Something I sort of picked up on while watching this special is that that seems to be a bit of a throughline. As you mention during the show about how we need to be respecting everyone’s belief systems, maybe it’s more of a setup to a punchline, but there does seem to be a lot of pointing to coming together and respecting each other. What are you hoping people take away from The Book of Randicus?
For me, comedy and getting into a room [to laugh] with people is sort of the bastion of community and catharsis for me. By saying those things on stage, and talking about that idea of respecting each other’s belief systems, I firmly believe that we can cohabitate and have different ideas about things without hating one another for those differences. I find that, with the discourse that happens online, particularly, everyone’s default setting is ‘go fuck yourself’ to everybody, whereas the thought of ‘well, that’s an interesting perspective’ is not that fucking hard, and we’ve lost that a bit. I think social media and other modes of communication have really messed with our ability to be a bit more compassionate.
I feel like I’ve got a platform, and I want everyone to have a nice time, and I myself want to have a nice time, and I think that idea of just being a bit more respectful is where we should start. Also, hopefully people can just have a good time and forget about their shit for an hour and just engage, and take the energy that is created in that room with you when you leave. I hope [the special] can offer the feeling of walking out of a cinema, where the world just feels and looks a bit different for a minute. If it can get anywhere close to that and have people feeling like ‘wow, I had a good time,’ then I’ve done my job.
But with all of that being said, I don’t think I’m any sort of comedy prophet or anything like that. I’m just trying to have a good time, and I want people to be able to engage on that level. Community and shared, collective fun times. That’s what I’m all about.
And everyone knows we could all use a whole hell of a lot of those right now.
I’m glad that you’re digging the timing of this, because maybe there are a few messages in there that are well timed, considering the fact that we’re on fire!
Has it ever been an idea to turn The Book of Randicus into a physical book?
Totally.
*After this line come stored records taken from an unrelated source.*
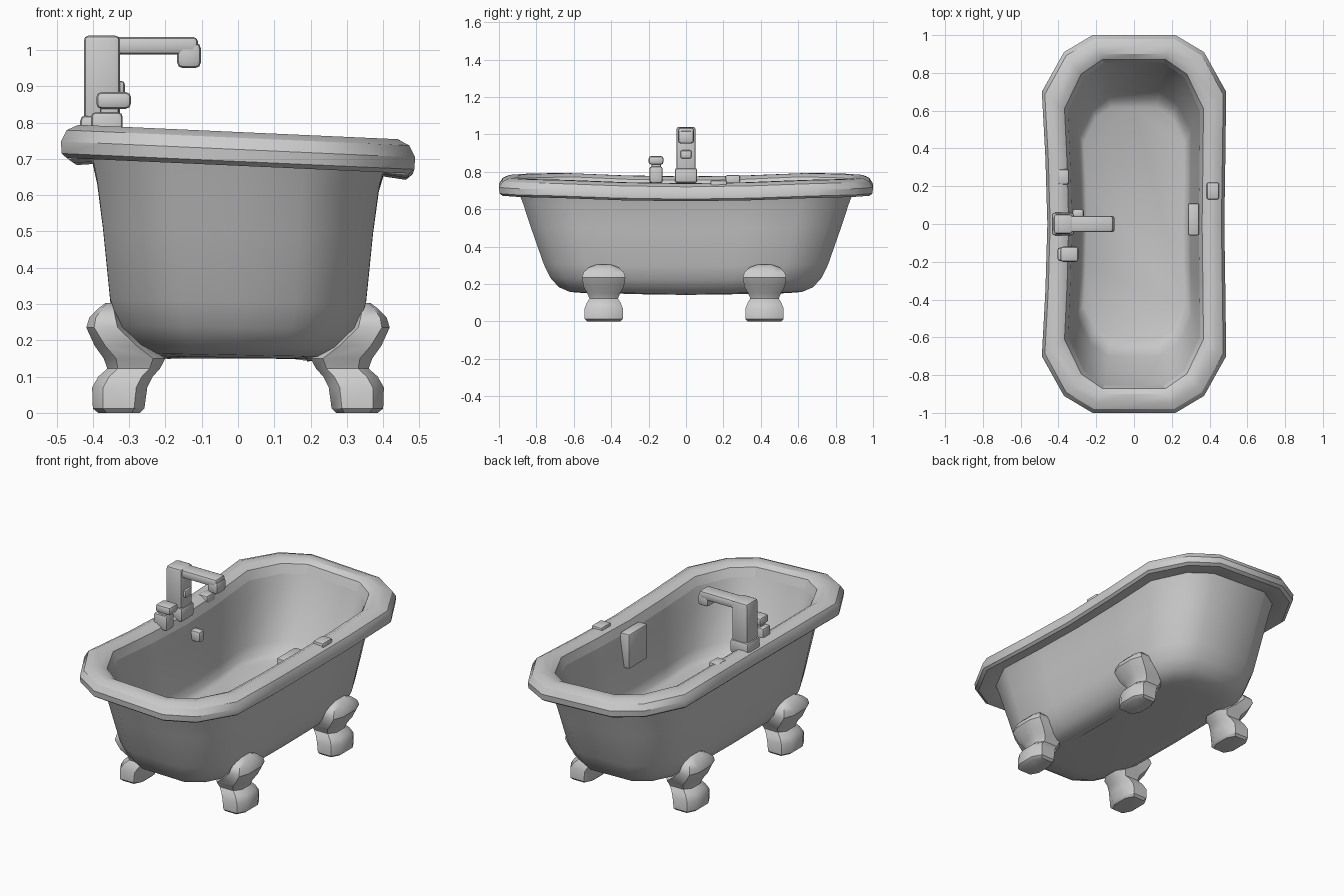
import bpy, bmesh, math


def material(name, v):
    m = bpy.data.materials.new(name)
    m.diffuse_color = (v, v, v, 1)
    return m


ENAMEL = material("grey enamel", 0.57)
PALE = material("pale grey trim", 0.61)


def finish(name, bm, mats, angle=30):
    me = bpy.data.meshes.new(name)
    bm.to_mesh(me)
    bm.free()
    ob = bpy.data.objects.new(name, me)
    bpy.context.collection.objects.link(ob)
    for m in mats:
        me.materials.append(m)
    bpy.ops.object.select_all(action='DESELECT')
    ob.select_set(True)
    bpy.context.view_layer.objects.active = ob
    bpy.ops.object.shade_smooth_by_angle(angle=math.radians(angle))
    return ob


def loft(bm, rings, cap_start=True, cap_end=True):
    loops = [[bm.verts.new(p) for p in r] for r in rings]
    n = len(loops[0])
    for a, b in zip(loops, loops[1:]):
        for i in range(n):
            bm.faces.new((a[i], a[(i + 1) % n], b[(i + 1) % n], b[i]))
    if cap_start:
        bm.faces.new(loops[0][::-1])
    if cap_end:
        bm.faces.new(loops[-1])
    bmesh.ops.remove_doubles(bm, verts=bm.verts, dist=1e-5)
    bmesh.ops.recalc_face_normals(bm, faces=bm.faces)


# long outline with cut corners, pinched at the middle (more on the tap side),
# lifted at the ends and tilted sideways
def outline(hx, hy, z, waist, lift):
    q = [(waist, 0), (0.45 * waist + 0.55, 0.35), (1, 0.70),
         (0.76, 0.91), (0.45, 1), (0, 1)]
    tap_waist = 1 - (1 - waist) * 3
    left = [(-tap_waist, 0), (-0.65 * tap_waist - 0.35, 0.35)]
    full = q + [(-x, y) for x, y in q[4:1:-1]] + left[::-1]
    full += [(x, -y) for x, y in full[-2:0:-1]]
    pts = []
    for x, y in full:
        rise = min(1, max(0, (abs(y) - 0.2) / 0.5))
        pts.append((x * hx, y * hy, z + lift * (0.018 * rise - 0.045 * x * hx)))
    return pts


# one closed tub: underside, outer wall, under the rim, inner walls, floor
bm = bmesh.new()
shell = [(0.19, 0.54, 0.145, 1, 0.4), (0.25, 0.62, 0.152, 1, 0.4),
         (0.293, 0.68, 0.178, 1, 0.4), (0.328, 0.725, 0.228, 1, 0.4),
         (0.352, 0.76, 0.30, 1, 0.4), (0.372, 0.83, 0.50, 1, 0.4),
         (0.388, 0.87, 0.62, 1, 0.6), (0.402, 0.892, 0.675, 1, 1),
         (0.35, 0.855, 0.69, 0.98, 1), (0.335, 0.82, 0.60, 0.98, 0.8),
         (0.302, 0.70, 0.38, 0.98, 0.5), (0.29, 0.66, 0.33, 0.98, 0.4),
         (0.265, 0.617, 0.31, 0.98, 0.3)]
loft(bm, [outline(*r) for r in shell])
finish("tub_shell", bm, [ENAMEL], 45)

# rolled rim, a closed band
bm = bmesh.new()
rim = [(0.385, 0.875, 0.672), (0.472, 0.98, 0.663), (0.486, 0.997, 0.675),
       (0.488, 1.0, 0.708), (0.472, 0.98, 0.740), (0.44, 0.945, 0.756),
       (0.40, 0.90, 0.756), (0.368, 0.872, 0.738), (0.35, 0.855, 0.69)]
rim.append(rim[0])
loft(bm, [outline(x, y, z, 0.98, 1) for x, y, z in rim],
     cap_start=False, cap_end=False)
finish("rim", bm, [PALE], 32)

# claw feet: inner x, outer x, half width, height
FOOT = [(0.27, 0.385, 0.09, 0), (0.258, 0.40, 0.102, 0.012),
        (0.25, 0.402, 0.102, 0.07), (0.235, 0.385, 0.09, 0.10),
        (0.215, 0.36, 0.076, 0.122), (0.20, 0.37, 0.088, 0.15),
        (0.25, 0.395, 0.108, 0.185), (0.31, 0.418, 0.116, 0.235),
        (0.32, 0.41, 0.108, 0.262), (0.332, 0.385, 0.08, 0.288),
        (0.338, 0.365, 0.04, 0.303)]
OCT = [(1, 0.5), (0.6, 1), (-0.6, 1), (-1, 0.5),
       (-1, -0.5), (-0.6, -1), (0.6, -1), (1, -0.5)]
for sx, side in ((1, "right"), (-1, "left")):
    for cy, end in ((-0.44, "front"), (0.42, "back")):
        bm = bmesh.new()
        loft(bm, [[(sx * ((a + b) / 2 + u * (b - a) / 2), cy + v * w, z)
                   for u, v in OCT] for a, b, w, z in FOOT])
        finish(f"{end}_{side}_foot", bm, [PALE], 40)


def box(name, x, y, z, bevel=0.01, mat=PALE):
    bm = bmesh.new()
    bmesh.ops.create_cube(bm, size=1)
    for v in bm.verts:
        for i, (lo, hi) in enumerate((x, y, z)):
            v.co[i] = lo + (v.co[i] + 0.5) * (hi - lo)
    bmesh.ops.bevel(bm, geom=bm.edges[:], offset=bevel, segments=2,
                    profile=0.5, affect='EDGES')
    return finish(name, bm, [mat])


# tap
box("tap_base", (-0.435, -0.318), (-0.06, 0.06), (0.74, 0.82), 0.015)
box("tap_post", (-0.425, -0.325), (-0.052, 0.052), (0.78, 1.04), 0.014)
box("tap_button", (-0.34, -0.312), (-0.03, 0.03), (0.87, 0.915))
box("tap_arm", (-0.40, -0.11), (-0.043, 0.043), (0.988, 1.036), 0.014)
box("tap_spout", (-0.168, -0.102), (-0.043, 0.043), (0.95, 1.02), 0.016)

# handles
box("handle_base", (-0.405, -0.318), (-0.195, -0.125), (0.74, 0.828), 0.012)
box("handle_stem", (-0.38, -0.328), (-0.185, -0.135), (0.81, 0.855), 0.008)
box("handle_cap", (-0.39, -0.295), (-0.20, -0.12), (0.838, 0.884), 0.014)
box("handle_stub", (-0.405, -0.345), (0.21, 0.29), (0.73, 0.782))

# overflow knob, inner wall dish and rim plate
box("overflow_knob", (-0.33, -0.265), (0.03, 0.08), (0.60, 0.665), 0.015)
box("wall_dish", (0.285, 0.345), (-0.06, 0.11), (0.50, 0.70), 0.01)
box("rim_plate", (0.385, 0.45), (0.13, 0.22), (0.71, 0.754))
I’ve been thinking about this a lot, because in my previous special, Randy Writes a Novel, there was a book that I talk about writing in that show, Walking To Skye, and I haven’t finished writing that book yet. But then Book of Randicus came along and I was like ‘Oh my god, I could do a book for that too,’ so yes, I have thought about doing an actual Book of Randicus, but it takes time and commitment, and I’m working on some other stuff at the moment. But it’s not out of the question. I think it’d be pretty nifty. Maybe if I was prolific and I had my shit together, maybe I would have written a book during lockdown, but I spent the whole time wigging out about what’s happening in the world, really.
Is there anything that we may not have covered that you’d like to talk about?
Another cool thing about this special is that It’s also being released as an album. The album has a bunch of bonus stuff that is not in the special, almost like a 50 percent different show. I really like that. I recorded the album in Sydney last year when the city came out of lockdown. So there’s that, but I also just can’t wait to get back over to the states and tour again. My main messages are ‘buy my shit,’ and ‘I’ll see you soon.’